- Practical and dependable
- Enjoys helping others
- Sensitive to criticism
The MBTI suggests that there are a number of cognitive functions (thinking, sensing, feeling, and intuition) that help shape each individual’s personality. The hierarchical ordering of these functions is what contributes to the makeup of each personality type. Each individual function is expressed either inwardly (introverted) or outwardly (extraverted).
Dominant: Extraverted Feeling
- ESFJs tend to make decisions based on personal feeling, emotions, and concern for others. They tend to think more about the personal impact of a decision rather than considering objective criteria.
- ESFJs tend to judge people and situations based upon their “gut feelings.” They often make snap decisions as a result and are quick to share their feelings and opinions. This tendency can be great in some ways, as it allows them to make choices rather quickly. On the negative side, it can sometimes lead to overly harsh judgments of others.
Auxiliary: Introverted Sensing
- ESFJs are more focused on the present than on the future. They are interested in concrete, immediate details rather than abstract or theoretical information.
Tertiary: Extraverted Intuition
- This cognitive function helps ESFJs make connections and find creative solutions to problems.
- ESFJs are known to explore the possibilities when looking at a situation. They can often find patterns that allow them to gain insights into people and experiences.
Inferior: Introverted Thinking
- ESFJs are organized and like to plan things out in advance. Planning helps people with this personality type feel more in control of the world around them.
- This aspect of personality helps the ESFJ analyze complex information, but it is often a point of weakness, especially when it comes to making sense of abstract or theoretical concepts.
ESFJs You Might Know
- Sally Field, actress
- Sam Walton, Wal-Mart founder
- William McKinley, U.S. President
- Barbara Walters, television journalist
- Joy, film character, Inside Out
As extroverts, ESFJs love spending time with other people. Not only do they gain energy from social interaction, they are genuinely interested in the well-being of others. They are frequently described as warm-hearted and empathetic, and they will often put the needs of others ahead of their own.
They typically feel insecure in situations where things are uncertain or chaotic. While this makes ESFJs well suited to positions that involve managing or supervising people, it can also lead to conflicts when they try to exercise control over people who do not welcome such direction.
Because ESFJs enjoy helping others, they often do well in practical settings that involve taking a caregiver role. Social service and healthcare careers are two areas in particular in which ESFJs may excel at applying their helping nature and desire for order.
ESFJs have a number of traits that make them ideally suited to certain careers. For example, their dependability and innate need to take care of others mean that they often do well in jobs that involve supporting and caring for people such as nursing or teaching.

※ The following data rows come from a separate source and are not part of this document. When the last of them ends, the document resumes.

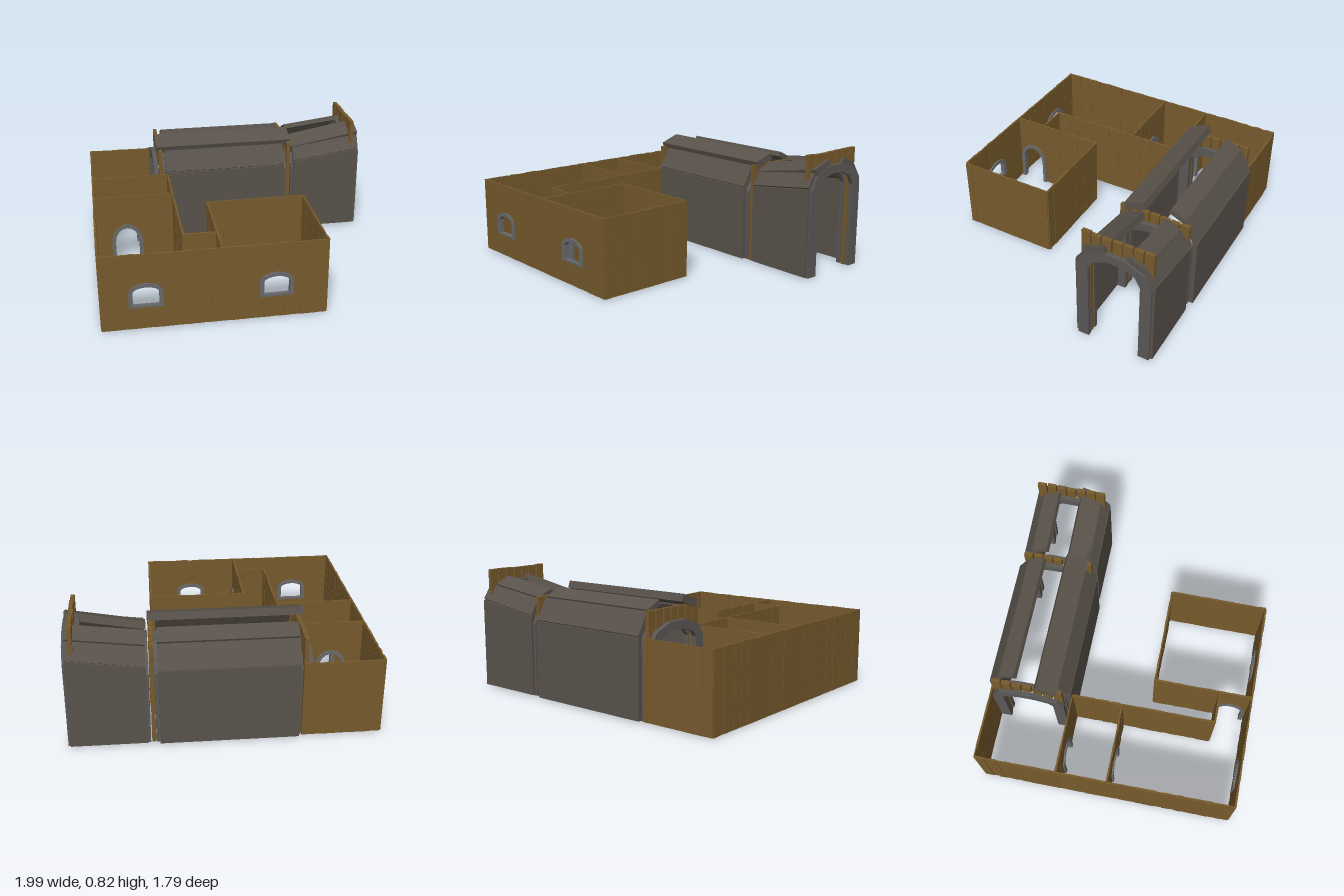
import * as THREE from 'three';
import { mergeGeometries } from 'three/addons/utils/BufferGeometryUtils.js';

const mat = (color) => new THREE.MeshStandardMaterial({ color, flatShading: true, side: THREE.DoubleSide });
const wood = mat(0x765a2c), slate = mat(0x59524b), rib = mat(0x5a5856), trim = mat(0x69696c);

let seed = 7;
const rnd = () => (seed = (seed * 16807) % 2147483647) / 2147483647;

// Arch outline from bottom left over the crown to bottom right
function archPoints(cx, half, base, spring, rise, n) {
  const pts = [[cx - half, base]];
  for (let i = 0; i <= n; i++) {
    const a = Math.PI * (1 - i / n);
    pts.push([cx + half * Math.cos(a), spring + rise * Math.sin(a)]);
  }
  pts.push([cx + half, base]);
  return pts;
}

function extrude(pts, depth) {
  const shape = new THREE.Shape(pts.map(([x, y]) => new THREE.Vector2(x, y)));
  return new THREE.ExtrudeGeometry(shape, { depth, bevelEnabled: false }).translate(0, 0, -depth / 2);
}

// Arched frame: legs and crown, open at the bottom
function archFrame(cx, half, base, spring, rise, n, width, crown, depth) {
  const outer = archPoints(cx, half, base, spring, rise, n);
  const inner = archPoints(cx, half - width, base, spring, rise - crown, n);
  return extrude([...outer, ...inner.reverse()], depth);
}

const WINDOW = { name: 'window', half: 0.108, base: 0.165, spring: 0.27, rise: 0.062, sill: true };
const DOOR = { name: 'doorway', half: 0.108, base: 0.01, spring: 0.19, rise: 0.13 };

// Plank wall from one plan point to another, cut by arched openings
function wall(name, x0, z0, x1, z1, openings = []) {
  const group = new THREE.Group();
  group.name = name;
  group.position.set(x0, 0, z0);
  group.rotation.y = -Math.atan2(z1 - z0, x1 - x0);
  const length = Math.hypot(x1 - x0, z1 - z0), bottom = 0.012, top = 0.53, parts = [];
  const put = (a, b, pa, pb, qa, qb, t) => parts.push(extrude([[a, pa], [b, pb], [b, qb], [a, qa]], t));
  for (let u = 0; u < length - 0.001;) {
    let end = Math.min(length, u + 0.022 + rnd() * 0.035);
    if (length - end < 0.015) end = length;
    const t = 0.008 + rnd() * 0.008, h = top - rnd() * 0.004;
    const cuts = [u, end];
    for (const { at, type } of openings)
      for (let i = 0; i <= 10; i++) {
        const c = at - (type.half - 0.012) * Math.cos(Math.PI * i / 10);
        if (c > u && c < end) cuts.push(c);
      }
    cuts.sort((a, b) => a - b);
    for (let i = 0; i + 1 < cuts.length; i++) {
      const a = cuts[i], b = cuts[i + 1];
      const hit = openings.find(o => Math.abs((a + b) / 2 - o.at) < o.type.half - 0.012);
      if (!hit) { put(a, b, bottom, bottom, h, h, t); continue; }
      const { half, base, spring, rise } = hit.type;
      const y = (v) => spring + (rise - 0.012) * Math.sqrt(Math.max(0, 1 - ((v - hit.at) / (half - 0.012)) ** 2));
      put(a, b, y(a), y(b), h, h, t);
      if (base > 0.02) put(a, b, bottom, bottom, base, base, t);
    }
    u = end;
  }
  const planks = new THREE.Mesh(mergeGeometries(parts), wood);
  planks.name = 'planks';
  group.add(planks);
  for (const { at, type } of openings) {
    const frame = [archFrame(at, type.half, type.base, type.spring, type.rise, 8, 0.026, 0.026, 0.034)];
    const w = type.half;
    if (type.sill) frame.push(extrude([[at - w, 0.163], [at + w, 0.163], [at + w, 0.178], [at - w, 0.178]], 0.026));
    const mesh = new THREE.Mesh(mergeGeometries(frame), trim);
    mesh.name = type.name + 'Frame';
    group.add(mesh);
  }
  return group;
}

// Slab whose (z, y) edge lines are given at both ends along x
function panel(name, x0, [a0, b0], x1, [a1, b1], thick) {
  const geo = new THREE.BoxGeometry(1, 1, 1), p = geo.attributes.position;
  for (let i = 0; i < p.count; i++) {
    const right = p.getX(i) > 0, [a, b] = right ? [a1, b1] : [a0, b0], end = p.getY(i) > 0 ? b : a;
    const dz = b[0] - a[0], dy = b[1] - a[1], len = Math.hypot(dz, dy), off = p.getZ(i) * thick;
    p.setXYZ(i, right ? x1 : x0, end[1] - dz / len * off, end[0] + dy / len * off);
  }
  geo.computeVertexNormals();
  const mesh = new THREE.Mesh(geo, slate);
  mesh.name = name;
  return mesh;
}

const MID = -0.615;

// Stone rib across the passage
function passageRib(x, spring, top) {
  const mesh = new THREE.Mesh(archFrame(0, 0.25, 0.01, spring, top - spring, 5, 0.075, 0.06, 0.03), rib);
  mesh.rotation.y = Math.PI / 2;
  mesh.position.set(x, 0, MID);
  mesh.name = 'passageRib';
  return mesh;
}

// Row of boards standing over a rib, the outer ones reaching the ground
function gable(x, low, top) {
  const group = new THREE.Group();
  group.name = 'gableBoards';
  for (let i = 0; i < 7; i++) {
    const base = i % 6 === 0 ? 0.005 : low - 0.025 * Math.abs(i - 3), h = top - rnd() * 0.006;
    const board = new THREE.Mesh(new THREE.BoxGeometry(0.026, h - base, 0.06), wood);
    board.position.set(x + (rnd() - 0.5) * 0.006, (h + base) / 2, MID + (i - 3) * 0.07);
    board.name = 'board';
    group.add(board);
  }
  return group;
}

export function createModel() {
  const model = new THREE.Group();
  model.name = 'plankHouseWithPassage';

  // Rooms
  model.add(
    wall('frontWall', -0.99, 0.88, 0.43, 0.88, [{ at: 0.28, type: WINDOW }, { at: 1.095, type: WINDOW }]),
    wall('outerSideWall', -0.99, -0.87, -0.99, 0.88),
    wall('backWall', -0.99, -0.87, -0.48, -0.87),
    wall('rearPartition', -0.99, -0.32, -0.45, -0.32, [{ at: 0.215, type: DOOR }]),
    wall('middlePartition', -0.99, 0.025, -0.45, 0.025, [{ at: 0.215, type: DOOR }]),
    wall('corridorWall', -0.45, -0.32, -0.45, 0.66),
    wall('corridorEndWall', -0.45, 0.66, -0.235, 0.66),
    wall('frontRoomInnerWall', -0.235, 0.21, -0.235, 0.88, [{ at: 0.55, type: DOOR }]),
    wall('frontRoomBackWall', -0.235, 0.21, 0.43, 0.21),
    wall('frontRoomSideWall', 0.43, 0.21, 0.43, 0.88),
  );

  // Passage: straight section, then a section rising toward its mouth
  const sections = [
    { x0: -0.46, x1: 0.42, c0: -0.52, c1: 0.475, out: 0.265, f: [0.53, 0.53], t: [0.67, 0.67], cap: [0.735, 0.735] },
    { x0: 0.495, x1: 0.98, c0: 0.485, c1: 0.99, out: 0.25, f: [0.55, 0.615], t: [0.655, 0.715], cap: [0.675, 0.765] },
  ];
  for (const { x0, x1, c0, c1, out, f, t, cap } of sections) {
    for (const s of [1, -1]) {
      const side = s > 0 ? 'front' : 'back';
      const foot = [0, 1].map(() => [MID + s * out, 0.015]);
      const fold = f.map(y => [MID + s * out, y]);
      const eave = t.map(y => [MID + s * 0.185, y]);
      model.add(
        panel(side + 'PassageWall', x0, [foot[0], fold[0]], x1, [foot[1], fold[1]], 0.035),
        panel(side + 'LowerRoof', x0, [fold[0], eave[0]], x1, [fold[1], eave[1]], 0.035),
      );
      if (s < 0) {
        const ridge = t.map(y => [MID - 0.08, y + 0.05]);
        model.add(panel('backUpperRoof', x0, [eave[0], ridge[0]], x1, [eave[1], ridge[1]], 0.035));
      }
    }
    const lip = cap.map(y => [MID + 0.205, y - 0.05]), crest = cap.map(y => [MID + 0.065, y]);
    model.add(panel('frontRoofCap', c0, [lip[0], crest[0]], c1, [lip[1], crest[1]], 0.05));
  }

  // Ribs in pairs on both sides of each row of boards
  for (const [x, gap, spring, top, low, high] of [
    [-0.495, 0.03, 0.48, 0.61, 0.6, 0.69],
    [0.458, 0.03, 0.5, 0.63, 0.61, 0.69],
    [0.94, 0.035, 0.59, 0.755, 0.73, 0.83],
  ]) {
    model.add(passageRib(x - gap, spring, top), passageRib(x + gap + 0.005, spring, top), gable(x, low, high));
  }
  return model;
}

Popular ESFJ Careers
- Social work
- Office manager
Tips for Interacting With ESFJs
ESFJ can be selfless to the point of overlooking their own needs to ensure that other people are happy. Being a good friend to someone with this personality type means you should express your appreciation of their giving nature, but also make sure that you reciprocate their kindness.
ESFJ children are responsible and enjoy spending time with their family. Your child needs regular encouragement. Show your involvement by showing enthusiasm and support for their interests and activities. These children also have a strong need for routine. Establish rules and stick to them. ESFJ children feel more assured and confident when they know what they can expect.
In romance, ESFJs are very devoted, supportive, and loyal. They are not interested in casual relationships and are focused on developing long-term commitments. You can support your partner by showing how much you love and appreciate them. Being responsive by showing affection and returning gestures of love is important.
Originally Posted here by Kendra Cherry